_TASK GOAL_
Down to the last line, retype the records below exactly and skip the pictures.
GIVEN RECORDS: Begin
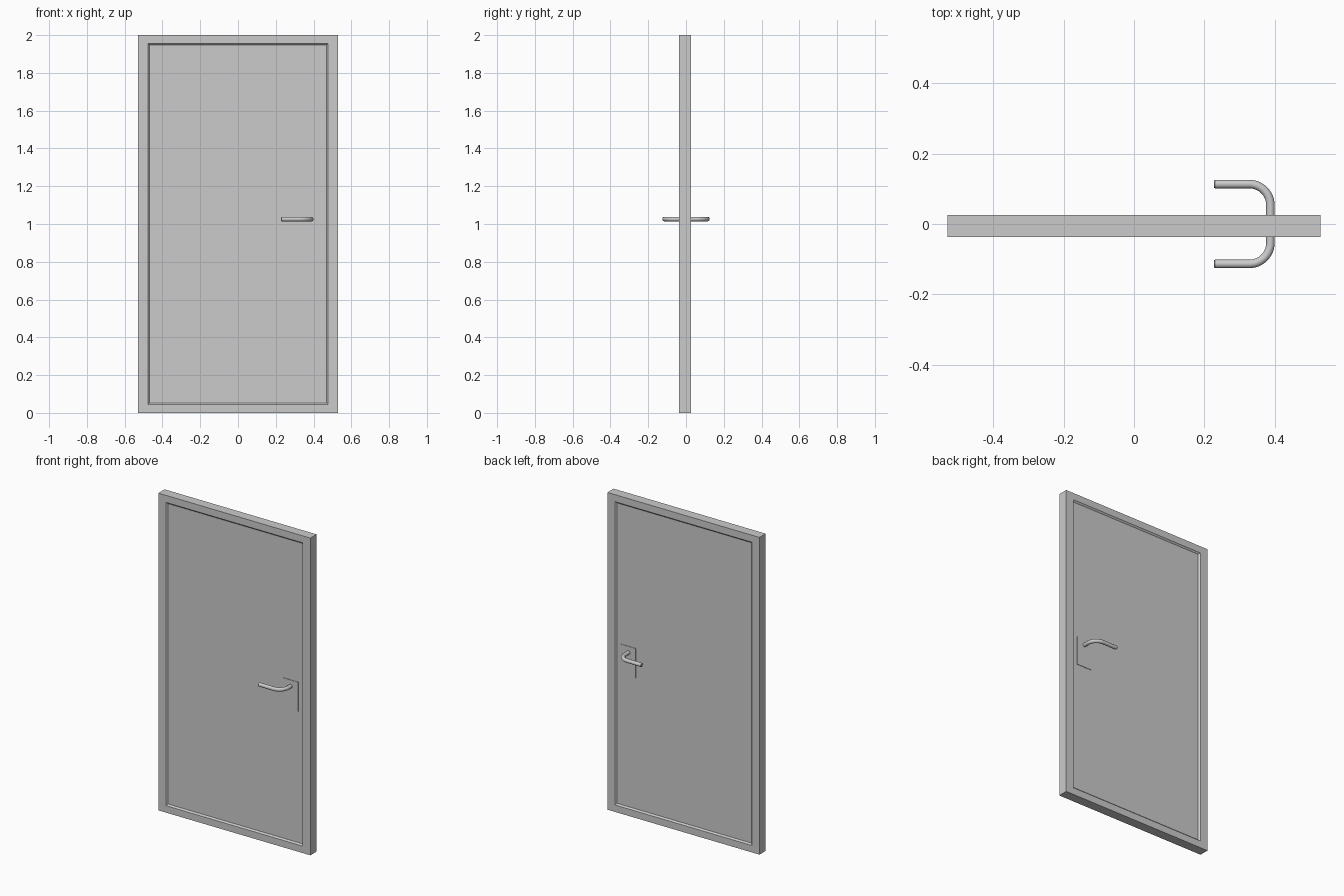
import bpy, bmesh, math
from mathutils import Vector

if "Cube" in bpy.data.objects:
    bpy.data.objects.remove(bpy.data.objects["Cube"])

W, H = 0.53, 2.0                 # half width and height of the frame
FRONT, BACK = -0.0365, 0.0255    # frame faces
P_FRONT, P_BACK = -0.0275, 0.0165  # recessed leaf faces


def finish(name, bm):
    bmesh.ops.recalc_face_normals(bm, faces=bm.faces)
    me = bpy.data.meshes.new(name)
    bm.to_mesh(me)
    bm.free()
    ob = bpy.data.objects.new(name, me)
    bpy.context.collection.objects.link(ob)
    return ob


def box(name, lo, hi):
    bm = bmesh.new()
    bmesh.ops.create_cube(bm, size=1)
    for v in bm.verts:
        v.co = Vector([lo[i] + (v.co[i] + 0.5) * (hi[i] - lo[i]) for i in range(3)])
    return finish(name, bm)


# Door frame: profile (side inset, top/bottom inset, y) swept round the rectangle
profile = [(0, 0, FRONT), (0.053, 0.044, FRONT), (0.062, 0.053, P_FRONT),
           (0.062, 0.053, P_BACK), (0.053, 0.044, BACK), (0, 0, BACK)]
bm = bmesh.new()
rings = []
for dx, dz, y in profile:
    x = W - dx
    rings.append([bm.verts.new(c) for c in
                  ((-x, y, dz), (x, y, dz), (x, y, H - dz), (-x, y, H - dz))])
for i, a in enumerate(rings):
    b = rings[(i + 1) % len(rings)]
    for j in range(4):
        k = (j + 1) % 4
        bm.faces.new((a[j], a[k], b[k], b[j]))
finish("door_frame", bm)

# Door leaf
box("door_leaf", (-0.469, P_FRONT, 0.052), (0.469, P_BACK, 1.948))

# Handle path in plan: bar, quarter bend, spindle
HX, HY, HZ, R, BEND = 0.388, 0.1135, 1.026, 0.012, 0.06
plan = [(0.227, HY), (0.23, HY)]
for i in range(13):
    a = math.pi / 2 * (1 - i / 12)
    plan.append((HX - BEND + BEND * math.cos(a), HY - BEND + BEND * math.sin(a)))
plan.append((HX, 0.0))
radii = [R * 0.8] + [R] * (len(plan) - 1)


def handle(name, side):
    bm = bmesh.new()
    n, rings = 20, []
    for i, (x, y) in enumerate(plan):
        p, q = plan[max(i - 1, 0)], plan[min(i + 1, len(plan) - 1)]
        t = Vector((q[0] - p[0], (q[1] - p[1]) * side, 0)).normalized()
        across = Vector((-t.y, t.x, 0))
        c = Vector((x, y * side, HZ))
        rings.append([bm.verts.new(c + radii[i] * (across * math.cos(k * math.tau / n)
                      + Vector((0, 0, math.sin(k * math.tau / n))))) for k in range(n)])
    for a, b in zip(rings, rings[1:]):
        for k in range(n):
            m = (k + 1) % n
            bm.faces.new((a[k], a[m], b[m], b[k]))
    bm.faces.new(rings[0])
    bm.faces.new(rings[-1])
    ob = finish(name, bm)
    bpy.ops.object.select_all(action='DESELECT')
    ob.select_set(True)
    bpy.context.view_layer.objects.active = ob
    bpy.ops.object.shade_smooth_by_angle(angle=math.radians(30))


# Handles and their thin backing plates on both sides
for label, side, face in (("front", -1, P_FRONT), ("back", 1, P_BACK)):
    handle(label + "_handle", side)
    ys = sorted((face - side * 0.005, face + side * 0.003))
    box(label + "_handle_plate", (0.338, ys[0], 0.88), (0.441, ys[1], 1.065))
GIVEN RECORDS: End
_TASK OUTPUT_
import bpy, bmesh, math
from mathutils import Vector

if "Cube" in bpy.data.objects:
    bpy.data.objects.remove(bpy.data.objects["Cube"])

W, H = 0.53, 2.0                 # half width and height of the frame
FRONT, BACK = -0.0365, 0.0255    # frame faces
P_FRONT, P_BACK = -0.0275, 0.0165  # recessed leaf faces


def finish(name, bm):
    bmesh.ops.recalc_face_normals(bm, faces=bm.faces)
    me = bpy.data.meshes.new(name)
    bm.to_mesh(me)
    bm.free()
    ob = bpy.data.objects.new(name, me)
    bpy.context.collection.objects.link(ob)
    return ob


def box(name, lo, hi):
    bm = bmesh.new()
    bmesh.ops.create_cube(bm, size=1)
    for v in bm.verts:
        v.co = Vector([lo[i] + (v.co[i] + 0.5) * (hi[i] - lo[i]) for i in range(3)])
    return finish(name, bm)


# Door frame: profile (side inset, top/bottom inset, y) swept round the rectangle
profile = [(0, 0, FRONT), (0.053, 0.044, FRONT), (0.062, 0.053, P_FRONT),
           (0.062, 0.053, P_BACK), (0.053, 0.044, BACK), (0, 0, BACK)]
bm = bmesh.new()
rings = []
for dx, dz, y in profile:
    x = W - dx
    rings.append([bm.verts.new(c) for c in
                  ((-x, y, dz), (x, y, dz), (x, y, H - dz), (-x, y, H - dz))])
for i, a in enumerate(rings):
    b = rings[(i + 1) % len(rings)]
    for j in range(4):
        k = (j + 1) % 4
        bm.faces.new((a[j], a[k], b[k], b[j]))
finish("door_frame", bm)

# Door leaf
box("door_leaf", (-0.469, P_FRONT, 0.052), (0.469, P_BACK, 1.948))

# Handle path in plan: bar, quarter bend, spindle
HX, HY, HZ, R, BEND = 0.388, 0.1135, 1.026, 0.012, 0.06
plan = [(0.227, HY), (0.23, HY)]
for i in range(13):
    a = math.pi / 2 * (1 - i / 12)
    plan.append((HX - BEND + BEND * math.cos(a), HY - BEND + BEND * math.sin(a)))
plan.append((HX, 0.0))
radii = [R * 0.8] + [R] * (len(plan) - 1)


def handle(name, side):
    bm = bmesh.new()
    n, rings = 20, []
    for i, (x, y) in enumerate(plan):
        p, q = plan[max(i - 1, 0)], plan[min(i + 1, len(plan) - 1)]
        t = Vector((q[0] - p[0], (q[1] - p[1]) * side, 0)).normalized()
        across = Vector((-t.y, t.x, 0))
        c = Vector((x, y * side, HZ))
        rings.append([bm.verts.new(c + radii[i] * (across * math.cos(k * math.tau / n)
                      + Vector((0, 0, math.sin(k * math.tau / n))))) for k in range(n)])
    for a, b in zip(rings, rings[1:]):
        for k in range(n):
            m = (k + 1) % n
            bm.faces.new((a[k], a[m], b[m], b[k]))
    bm.faces.new(rings[0])
    bm.faces.new(rings[-1])
    ob = finish(name, bm)
    bpy.ops.object.select_all(action='DESELECT')
    ob.select_set(True)
    bpy.context.view_layer.objects.active = ob
    bpy.ops.object.shade_smooth_by_angle(angle=math.radians(30))


# Handles and their thin backing plates on both sides
for label, side, face in (("front", -1, P_FRONT), ("back", 1, P_BACK)):
    handle(label + "_handle", side)
    ys = sorted((face - side * 0.005, face + side * 0.003))
    box(label + "_handle_plate", (0.338, ys[0], 0.88), (0.441, ys[1], 1.065))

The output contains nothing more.